Have you met Jennie Plewka, our incredible resident Food Educator? She's been having a blast this school year, visiting partners and hosing workshops all over New York. We sat down with her to learn the latest in Nutrition Education!Read More
JOSHUA, A STUDENT AT THE ASSOCIATION TO BENEFIT CHILDREN (ABC), USES A MAGNIFYING CLASS TO GET A CLOSER LOOK AT HIS CHERRY TOMATOES! ABC STUDENTS LOVE TO USE THEIR RED RABBIT GARDENING JOURNALS TO LEARN MORE ABOUT THE PLANTS IN THEIR ONSITE GARDEN!Read More
What happens when your child says, "I want to be a vegetarian!"?
First, don't worry! Your child isn't alone. Interest in vegetarianism, or in eating less meat in general, is on the rise in the US, fueled by positive health studies, animal rights, environmental concerns, and even popular culture. However, your child may show interest in cutting out meat for less complicated reasons, with taste, texture or a love of animals as distinct possibilities. Whatever the reason, you may have concerns that your child could miss out on vital nutrients by omitting meat from the menu. The good news is that with some education and training, your child can easily meet or exceed recommended nutrient allowances.Read More
Red Rabbit is back in our international kitchen, cooking up an eclectic mix of culinary delights!

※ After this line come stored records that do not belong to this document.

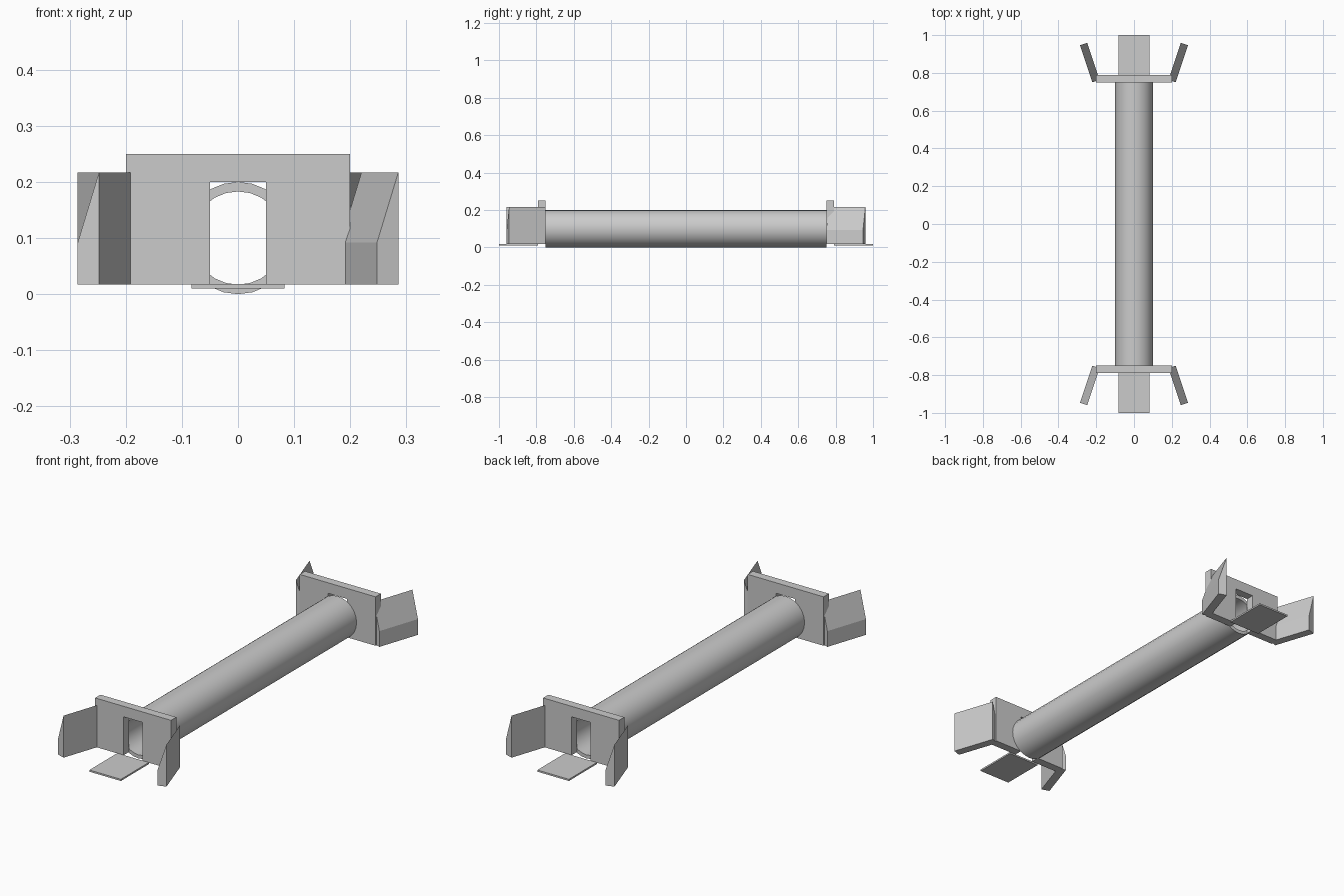
import bpy, bmesh, math

if "Cube" in bpy.data.objects:
    bpy.data.objects.remove(bpy.data.objects["Cube"])

BASE = 0.017          # underside of the walls
END_Y = 0.75          # pipe end / inner face of headwall
WALL_Y = 0.79         # outer face of headwall


def finish(name, bm):
    bmesh.ops.recalc_face_normals(bm, faces=bm.faces)
    mesh = bpy.data.meshes.new(name)
    bm.to_mesh(mesh)
    bm.free()
    obj = bpy.data.objects.new(name, mesh)
    bpy.context.collection.objects.link(obj)
    return obj


def prism(name, points, offset):
    """Closed profile of 3D points extruded by an offset vector."""
    bm = bmesh.new()
    face = bm.faces.new([bm.verts.new(p) for p in points])
    out = bmesh.ops.extrude_face_region(bm, geom=[face])
    verts = [g for g in out["geom"] if isinstance(g, bmesh.types.BMVert)]
    bmesh.ops.translate(bm, verts=verts, vec=offset)
    return finish(name, bm)


def pipe(name, r_out, r_in, half, cz, sides=24):
    bm = bmesh.new()
    loops = []
    for r, y in ((r_out, -half), (r_out, half), (r_in, half), (r_in, -half)):
        loops.append([bm.verts.new((r * math.sin(2 * math.pi * i / sides), y,
                                    cz + r * math.cos(2 * math.pi * i / sides)))
                      for i in range(sides)])
    for k in range(4):
        a, b = loops[k], loops[(k + 1) % 4]
        for i in range(sides):
            j = (i + 1) % sides
            bm.faces.new((a[i], a[j], b[j], b[i]))
    return finish(name, bm)


def wing(name, side, inner_top, outer_top):
    """Splayed wall at the front end; its top slopes across the thickness."""
    ang, thick, length = math.radians(18.5), 0.04, 0.207
    ox, oy = 0.22, END_Y
    ix, iy = ox - thick * math.cos(ang), oy + thick * math.sin(ang)
    pts = [(side * ix, -iy, BASE), (side * ox, -oy, BASE),
           (side * ox, -oy, outer_top), (side * ix, -iy, inner_top)]
    return prism(name, pts, (side * length * math.sin(ang), -length * math.cos(ang), 0))


# Hollow pipe
tube = pipe("pipe", 0.1, 0.083, END_Y, 0.1)
bpy.context.view_layer.objects.active = tube
tube.select_set(True)
bpy.ops.object.shade_smooth_by_angle(angle=math.radians(30))

# Headwall with an opening that runs down to its foot
profile = [(-0.2, BASE), (-0.05, BASE), (-0.05, 0.2), (0.05, 0.2),
           (0.05, BASE), (0.2, BASE), (0.2, 0.25), (-0.2, 0.25)]
parts = [prism("headwall", [(x, -WALL_Y, z) for x, z in profile], (0, WALL_Y - END_Y, 0))]

# Wing walls, sloping the same way on both sides
parts.append(wing("wing_wall_left", -1, 0.217, 0.092))
parts.append(wing("wing_wall_right", 1, 0.092, 0.217))

# Apron slab
parts.append(prism("apron", [(-0.083, -1, 0.01), (0.083, -1, 0.01),
                             (0.083, -WALL_Y, 0.01), (-0.083, -WALL_Y, 0.01)], (0, 0, 0.008)))

# Back end: the front end turned half way round
for part in parts:
    copy = part.copy()
    copy.data = part.data.copy()
    copy.name = "back_" + part.name
    part.name = "front_" + part.name
    copy.rotation_euler.z = math.pi
    bpy.context.collection.objects.link(copy)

This winter, a group of Red Rabbit chefs-in-training is learning all about the diverse foods found around the world -- and right in their own backyards in New York City, a hub of global cuisines! This semester, the Red Rabbit cooking program with Roads to Success at PS 333 is highlighting cultures that are important parts of our lives, as well as the lives of our neighbors, friends and classmates.Read More

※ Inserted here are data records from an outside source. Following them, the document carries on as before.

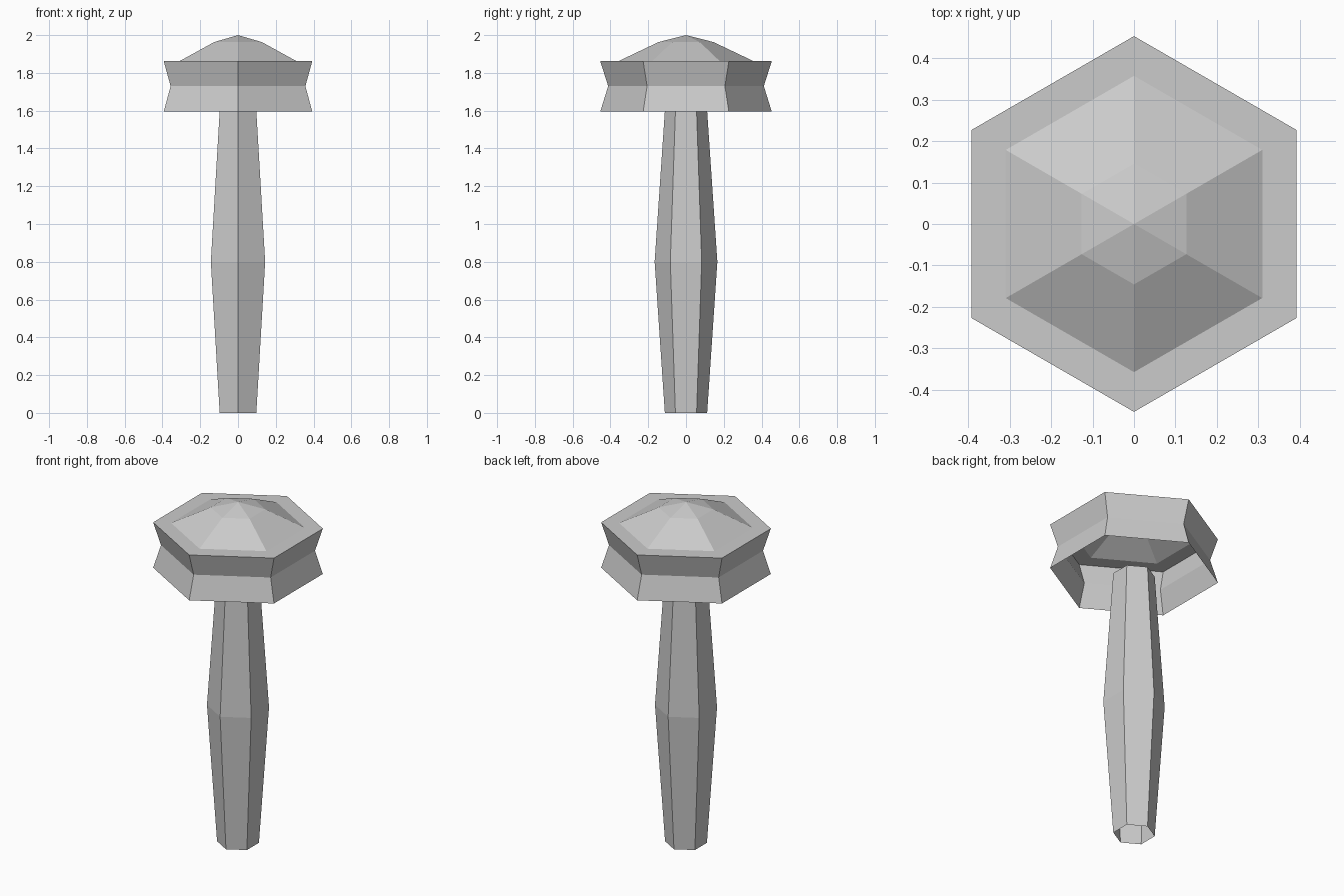
import bpy
import bmesh
from math import pi, sin, cos

if "Cube" in bpy.data.objects:
    bpy.data.objects.remove(bpy.data.objects["Cube"])

SIDES = 6


def lathe(name, profile):
    """Revolve (radius, height) points into an open, flat-faced hexagonal shell."""
    bm = bmesh.new()
    rings = []
    for r, z in profile:
        if r == 0:
            rings.append([bm.verts.new((0, 0, z))] * SIDES)
        else:
            angles = [pi / 2 + 2 * pi * i / SIDES for i in range(SIDES)]
            rings.append([bm.verts.new((r * cos(a), r * sin(a), z)) for a in angles])
    for low, high in zip(rings, rings[1:]):
        for i in range(SIDES):
            j = (i + 1) % SIDES
            corners = [low[i], low[j], high[j], high[i]]
            bm.faces.new(list(dict.fromkeys(corners)))
    mesh = bpy.data.meshes.new(name)
    bm.to_mesh(mesh)
    bm.free()
    obj = bpy.data.objects.new(name, mesh)
    bpy.context.collection.objects.link(obj)
    return obj


# Stem: open tube swelling at the middle
lathe("stem", [(0.112, 0), (0.166, 0.80), (0.112, 1.597)])

# Cap: hollow shell with pinched rim, flat ledge and low faceted dome
lathe("cap", [(0.454, 1.595), (0.412, 1.73), (0.454, 1.862),
              (0.358, 1.862), (0.146, 1.963), (0, 2.0)])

We can all agree that saying “please” and “thank you” are basic manners that we teach to our children. In NYC, we live and share our space with over 8 million individuals, expanding our notion of social etiquette into public spaces.
Simple gestures such as walking down the street without taking up the entire sidewalk, using an “asking” voice instead of a demanding voice, and - lest we forget! - restaurant manners, are all ways to practice good social graces without overextending our busy selves! Creating positive behavior, by setting positive examples and clear expectations, acknowledges that our children are humans, too. This ultimately encourages children to be more confident and accepting of othersRead More

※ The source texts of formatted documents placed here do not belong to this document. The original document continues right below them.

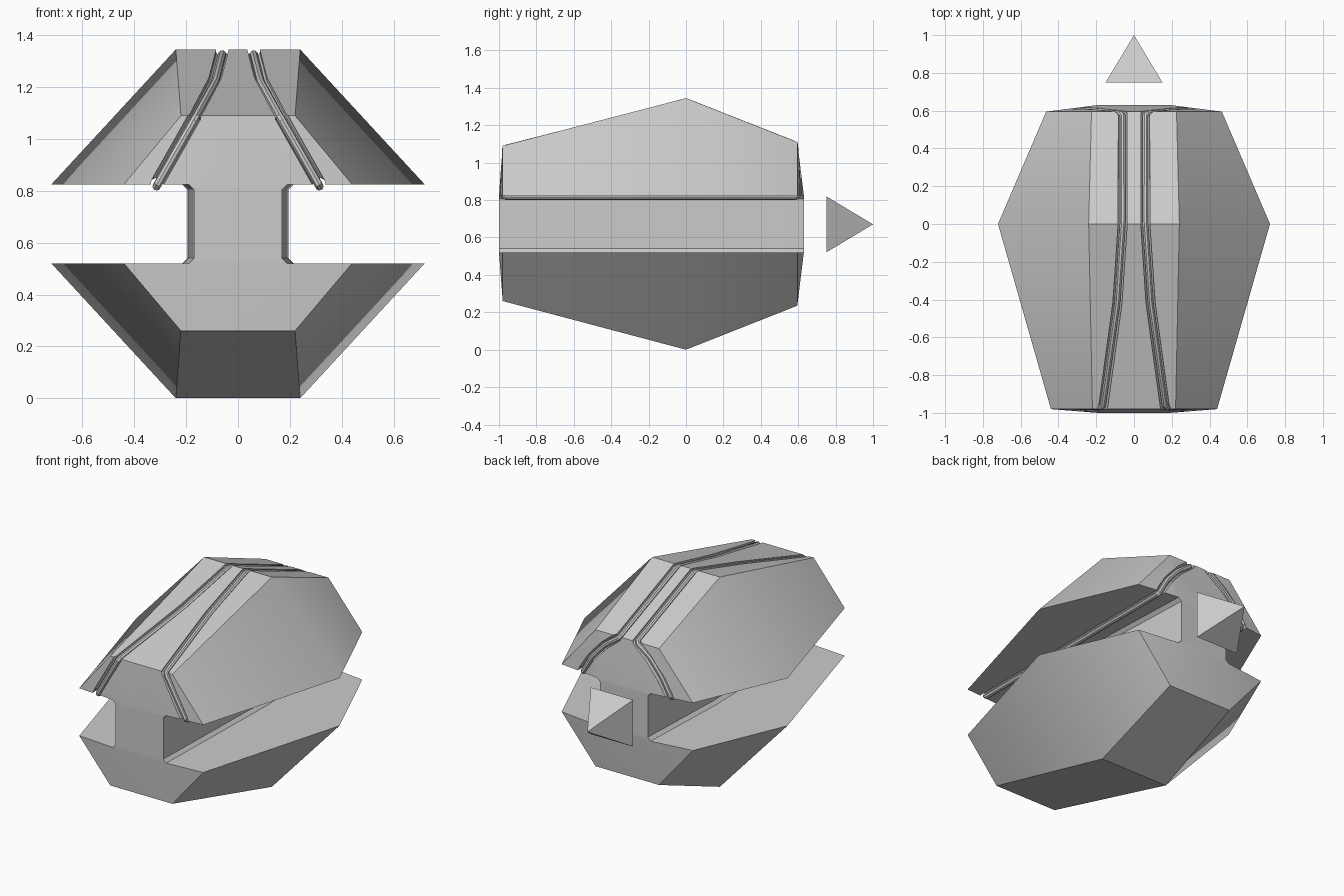
import bpy, bmesh
from mathutils import Vector

if "Cube" in bpy.data.objects:
    bpy.data.objects.remove(bpy.data.objects["Cube"])

FLOOR, CEIL = 0.52, 0.825   # side slot


def link(name, bm):
    bmesh.ops.recalc_face_normals(bm, faces=bm.faces)
    me = bpy.data.meshes.new(name)
    bm.to_mesh(me)
    bm.free()
    ob = bpy.data.objects.new(name, me)
    bpy.context.collection.objects.link(ob)
    return ob


def activate(ob):
    bpy.ops.object.select_all(action='DESELECT')
    ob.select_set(True)
    bpy.context.view_layer.objects.active = ob


def section(bm, y_edge, y_core, half_cap, half_mid, core, bottom, top):
    """Faceted section with a chamfered slot in each side."""
    right = [(half_cap, bottom, y_edge), (half_mid, FLOOR, y_edge),
             (core + .02, FLOOR, y_core), (core, FLOOR + .02, y_core),
             (core, CEIL - .02, y_core), (core + .02, CEIL, y_core),
             (half_mid, CEIL, y_edge), (half_cap, top, y_edge)]
    pts = right + [(-x, z, y) for x, z, y in reversed(right)]
    return [bm.verts.new((x, y, z)) for x, z, y in pts]


# Body: three sections lofted, with gently domed ends
bm = bmesh.new()
rings = [section(bm, -.98, -1.0, .22, .44, .17, .26, 1.09),
         section(bm, 0, 0, .24, .72, .195, 0, 1.345),
         section(bm, .595, .63, .225, .465, .17, .235, 1.11)]
for a, b in zip(rings, rings[1:]):
    for i in range(16):
        j = (i + 1) % 16
        bm.faces.new((a[i], a[j], b[j], b[i]))
for r in (rings[0], rings[2]):
    for ids in ((2, 3, 4, 5, 10, 11, 12, 13), (5, 6, 7), (5, 7, 8, 10), (8, 9, 10),
                (0, 1, 2), (0, 2, 13, 15), (13, 14, 15)):
        bm.faces.new([r[i] for i in ids])
body = link("body", bm)

# Cable route: up the front, over the top, down the back, along the slot ceiling
# Each point carries its inward direction, used to sink the cable in its groove
ROUTE = [((.315, -.988, CEIL), (0, 1, 1)), ((.165, -.98, 1.09), (0, .7, -.7)),
         ((.088, -.42, 1.234), (0, 0, -1)), ((.06, 0, 1.345), (0, 0, -1)),
         ((.06, .595, 1.11), (0, -.7, -.7)), ((.16, .602, 1.03), (0, -1, 0)),
         ((.25, .61, .93), (0, -1, 0)), ((.315, .613, CEIL), (0, -1, 1))]


def route(side, sink):
    base = []
    for p, n in ROUTE:
        v = Vector(p) + Vector(n) * sink
        if p[2] == CEIL:
            v.z = CEIL - sink * .6      # cable hangs just below the ceiling
        base.append(Vector((v.x * side, v.y, v.z)))
    out = []
    for i, p in enumerate(base):
        before, after = base[i - 1], base[(i + 1) % len(base)]
        out += [p + (before - p).normalized() * .012,
                p + (after - p).normalized() * .012]
    return out


def tube(name, pts, radius):
    cu = bpy.data.curves.new(name, 'CURVE')
    cu.dimensions = '3D'
    cu.bevel_depth = radius
    cu.bevel_resolution = 2
    sp = cu.splines.new('POLY')
    sp.points.add(len(pts) - 1)
    for q, p in zip(sp.points, pts):
        q.co = (*p, 1)
    sp.use_cyclic_u = True
    ob = bpy.data.objects.new(name, cu)
    bpy.context.collection.objects.link(ob)
    activate(ob)
    bpy.ops.object.convert(target='MESH')
    return bpy.context.view_layer.objects.active


# Grooves cut in the body, a cable lying in each
for side, label in ((1, "right"), (-1, "left")):
    cutter = tube("groove_cutter_" + label, route(side, 0), .026)
    mod = body.modifiers.new("groove", 'BOOLEAN')
    mod.operation = 'DIFFERENCE'
    mod.solver = 'EXACT'
    mod.object = cutter
    activate(body)
    bpy.ops.object.modifier_apply(modifier=mod.name)
    bpy.data.objects.remove(cutter, do_unlink=True)
    cable = tube("cable_" + label, route(side, .015), .016)
    activate(cable)
    bpy.ops.object.shade_smooth_by_angle(angle=.6)

activate(body)
bpy.ops.object.shade_smooth_by_angle(angle=.52)

# Square pyramid floating behind the body
bm = bmesh.new()
base = [bm.verts.new((x, .75, .67 + z))
        for x, z in ((-.15, -.15), (.15, -.15), (.15, .15), (-.15, .15))]
tip = bm.verts.new((0, 1, .67))
bm.faces.new(base)
for i in range(4):
    bm.faces.new((base[i], base[(i + 1) % 4], tip))
link("rear_pyramid", bm)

Where does coconut oil fit in the big Fat Revolution?
Ayurvedic medicine scripts, penned thousands of years ago, have described the health benefits of coconut oil. The coconut tree is commonly referred to as coconut palm tree by Filipinos, and is predominantly cultivated in India, the Philippines, Indonesia and other Southeast Asian regions. Its large plant – based fat content made it an excellent energy source for use in folk medicine leading to the popular name ‘tree of life.' Coconut oil is one component of this multipurpose crop that seems to have captured some attention lately.Read More
The #ThanksMichelleObama hashtag made famous by schoolchildren all over social media may have been heavier on the sarcasm than the sincerity, but many of us at Red Rabbit have been in support of the higher nutritional standards for school food, and our meals have managed to stay tasty even while adhering to the higher standards - so it IS possible!
With 23% of New York City children from food-insecure households depending upon school lunches to provide them with at least one nutritious meal each day, the need for strong food standards is less politics, and more dietetics. Why, then, do our food assistance programs continue to find themselves held hostage throughout the legislative process? Shouldn’t the health of our children and the strength of our families be more important than partisan squabbles across the aisles of Congress? What is in store for school food and Child Nutrition Reauthorization (CNR) in 2015?Read More
Arugula, collard greens, endive, escarole, kale, lettuce, mustard greens, radicchio, spinach, swiss chard, turnip greens, watercress, beet greens, fennel. What do all of these items have in common?Read More
Star fruit gets its name from the shape it naturally forms when it is cut. It is native to Southwest Asia but is now grown in Hawaii, the Caribbean, Central America, and other parts of South America and Asia. It has a sweet and sour taste with a crisp texture. Not only does this fruit taste great, it also has a host of medicinal benefits. It has been used to treat coughs in children and to help with lactation.Read More